In today’s society, there is a clear-cut understanding of what advertising is, while public relationsremains a mystery to many.
Advertising, as we know it, is paid space and broadcast time. There is complete control over the message, medium, and the target audience. It can be very expensive, especially if you have a big market to cover. For example, advertisers paid $2.5 billion to $3 million for a 30-second Super Bowl ad in 2010. It is now more difficult to launch a product through advertising, because consumers don’t pay as much attention as they did in the past. One reason being there is too much “clutter,” meaning consumers are exposed to several messages all at once.
Public relations is the management of communication between an organization and its publics.

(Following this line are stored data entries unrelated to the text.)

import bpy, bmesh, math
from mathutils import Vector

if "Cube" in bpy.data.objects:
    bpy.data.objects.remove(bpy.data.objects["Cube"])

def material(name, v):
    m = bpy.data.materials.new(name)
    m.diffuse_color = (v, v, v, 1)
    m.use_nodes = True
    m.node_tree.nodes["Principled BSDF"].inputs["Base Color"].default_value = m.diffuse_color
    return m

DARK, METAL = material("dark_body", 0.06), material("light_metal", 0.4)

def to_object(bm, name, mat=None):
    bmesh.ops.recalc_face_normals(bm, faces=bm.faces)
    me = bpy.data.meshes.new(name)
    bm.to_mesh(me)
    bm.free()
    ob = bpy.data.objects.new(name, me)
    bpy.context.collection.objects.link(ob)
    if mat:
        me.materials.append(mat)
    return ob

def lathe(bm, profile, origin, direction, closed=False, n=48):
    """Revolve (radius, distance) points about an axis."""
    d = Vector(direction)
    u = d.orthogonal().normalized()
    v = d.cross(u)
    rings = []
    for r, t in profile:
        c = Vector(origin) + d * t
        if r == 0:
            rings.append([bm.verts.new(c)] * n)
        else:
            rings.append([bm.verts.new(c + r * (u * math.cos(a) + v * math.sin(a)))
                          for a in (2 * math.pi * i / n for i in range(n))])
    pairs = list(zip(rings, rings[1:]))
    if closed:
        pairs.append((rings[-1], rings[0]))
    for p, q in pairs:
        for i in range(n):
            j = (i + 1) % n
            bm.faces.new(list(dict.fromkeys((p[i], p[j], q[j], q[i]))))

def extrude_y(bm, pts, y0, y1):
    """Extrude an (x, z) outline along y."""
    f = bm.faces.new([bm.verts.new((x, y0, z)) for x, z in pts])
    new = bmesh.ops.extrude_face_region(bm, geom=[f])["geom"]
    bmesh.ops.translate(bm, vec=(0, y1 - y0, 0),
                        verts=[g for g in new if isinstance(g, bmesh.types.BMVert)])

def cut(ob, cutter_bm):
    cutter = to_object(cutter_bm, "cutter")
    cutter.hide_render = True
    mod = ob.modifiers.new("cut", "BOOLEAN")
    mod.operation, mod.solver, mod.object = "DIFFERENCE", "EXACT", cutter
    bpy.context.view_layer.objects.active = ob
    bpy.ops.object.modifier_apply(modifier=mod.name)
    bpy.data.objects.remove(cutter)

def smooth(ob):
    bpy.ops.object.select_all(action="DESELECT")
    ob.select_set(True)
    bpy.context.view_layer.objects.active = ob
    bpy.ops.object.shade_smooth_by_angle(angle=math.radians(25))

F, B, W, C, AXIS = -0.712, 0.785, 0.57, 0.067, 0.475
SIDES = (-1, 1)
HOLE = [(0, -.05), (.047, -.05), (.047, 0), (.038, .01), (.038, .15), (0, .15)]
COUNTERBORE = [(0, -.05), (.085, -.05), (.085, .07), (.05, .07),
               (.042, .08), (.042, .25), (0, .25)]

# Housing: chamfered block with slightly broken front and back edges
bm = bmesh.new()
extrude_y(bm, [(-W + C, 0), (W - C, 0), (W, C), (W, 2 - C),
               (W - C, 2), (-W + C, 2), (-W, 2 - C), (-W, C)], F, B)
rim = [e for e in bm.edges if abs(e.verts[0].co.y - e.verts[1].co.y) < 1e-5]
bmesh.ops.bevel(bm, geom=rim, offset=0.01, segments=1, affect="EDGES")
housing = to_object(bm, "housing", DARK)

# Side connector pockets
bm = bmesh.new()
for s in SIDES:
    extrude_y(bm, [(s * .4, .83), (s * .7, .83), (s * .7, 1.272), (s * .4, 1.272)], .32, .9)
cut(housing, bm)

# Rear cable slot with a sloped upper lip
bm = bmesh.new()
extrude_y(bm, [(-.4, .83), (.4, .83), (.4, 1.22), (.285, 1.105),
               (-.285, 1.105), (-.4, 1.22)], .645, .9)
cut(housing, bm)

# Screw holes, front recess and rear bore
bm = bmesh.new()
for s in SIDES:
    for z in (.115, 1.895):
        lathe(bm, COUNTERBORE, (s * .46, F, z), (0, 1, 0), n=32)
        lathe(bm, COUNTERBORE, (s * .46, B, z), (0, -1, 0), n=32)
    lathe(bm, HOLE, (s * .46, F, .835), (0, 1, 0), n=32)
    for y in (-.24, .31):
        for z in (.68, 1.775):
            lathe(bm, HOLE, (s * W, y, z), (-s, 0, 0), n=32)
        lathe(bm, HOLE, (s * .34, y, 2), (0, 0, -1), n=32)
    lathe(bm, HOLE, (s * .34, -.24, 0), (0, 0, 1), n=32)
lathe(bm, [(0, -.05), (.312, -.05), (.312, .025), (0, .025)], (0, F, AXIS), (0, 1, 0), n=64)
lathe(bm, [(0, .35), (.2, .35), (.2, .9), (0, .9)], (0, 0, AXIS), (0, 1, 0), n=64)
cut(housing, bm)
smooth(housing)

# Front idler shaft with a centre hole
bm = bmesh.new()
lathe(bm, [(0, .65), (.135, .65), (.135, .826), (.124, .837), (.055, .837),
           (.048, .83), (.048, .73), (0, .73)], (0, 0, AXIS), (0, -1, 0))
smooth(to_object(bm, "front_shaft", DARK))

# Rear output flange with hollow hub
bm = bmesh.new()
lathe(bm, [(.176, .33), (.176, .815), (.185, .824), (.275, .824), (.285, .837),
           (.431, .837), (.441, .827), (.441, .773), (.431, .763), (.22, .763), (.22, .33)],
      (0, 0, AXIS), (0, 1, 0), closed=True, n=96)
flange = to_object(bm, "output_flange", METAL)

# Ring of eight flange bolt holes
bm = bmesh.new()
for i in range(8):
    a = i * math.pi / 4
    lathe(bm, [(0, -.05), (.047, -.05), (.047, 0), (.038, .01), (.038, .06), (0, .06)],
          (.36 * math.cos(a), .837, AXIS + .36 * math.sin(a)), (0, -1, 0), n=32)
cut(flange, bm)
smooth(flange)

It involves analyzing trends, predicting their consequences, counseling organization leaders, and implementing planned programs of action which serve both the organization’s and the public’s interest. A simple, yet brilliant example would be when IKEA sent out letters to 3445 households nearby the first IKEA to open in Croatia. The letter was more than just introducing themselves to their neighbors, and informing them of construction; it was a small example of what IKEA stands for through the form of the letter. The letter was not only its own envelope, but also a t-shirt folder, exemplifying the simplicity of IKEA furniture.
Here are a few facts on the topic to consider:
· The fastest-growing retail chain in the world is Zara, headquartered in Spain and now operates in dozens of different countries. Zara does no advertising except for two sale ads a year.
· PlayStation and PlayStation 2 were introduced with a fanfare of publicity and went on to become the leading video-game brand.
· Linux, an open-source software has not advertised because no one owns the brand. Yet Linux has some 99 per cent name recognition in the high-tech community.
· According to Interbrand and Ad Age, these are the top five brands and advertisers.
Top 5 Brands:
Top 5 Advertisers
1. General Motors ($3.3B)
2. Procter & Gamble ($2.5B)
3. Ford ($2.4B)
4. PepsiCo ($2.2B)
5. Pfizer ($2.1B)
It is interesting to note the disconnect between the top 5 brands versus the top 5 advertisers. Advertising used to be top dog when it came to businesses promoting themselves, but in today’s age of technology and internet public relations are taking on a much larger, more significant, and different role.
What is your stance on the advertising versus public relations debate? Do you deem one more important or necessary than the other, or are they equal players in the business playing field?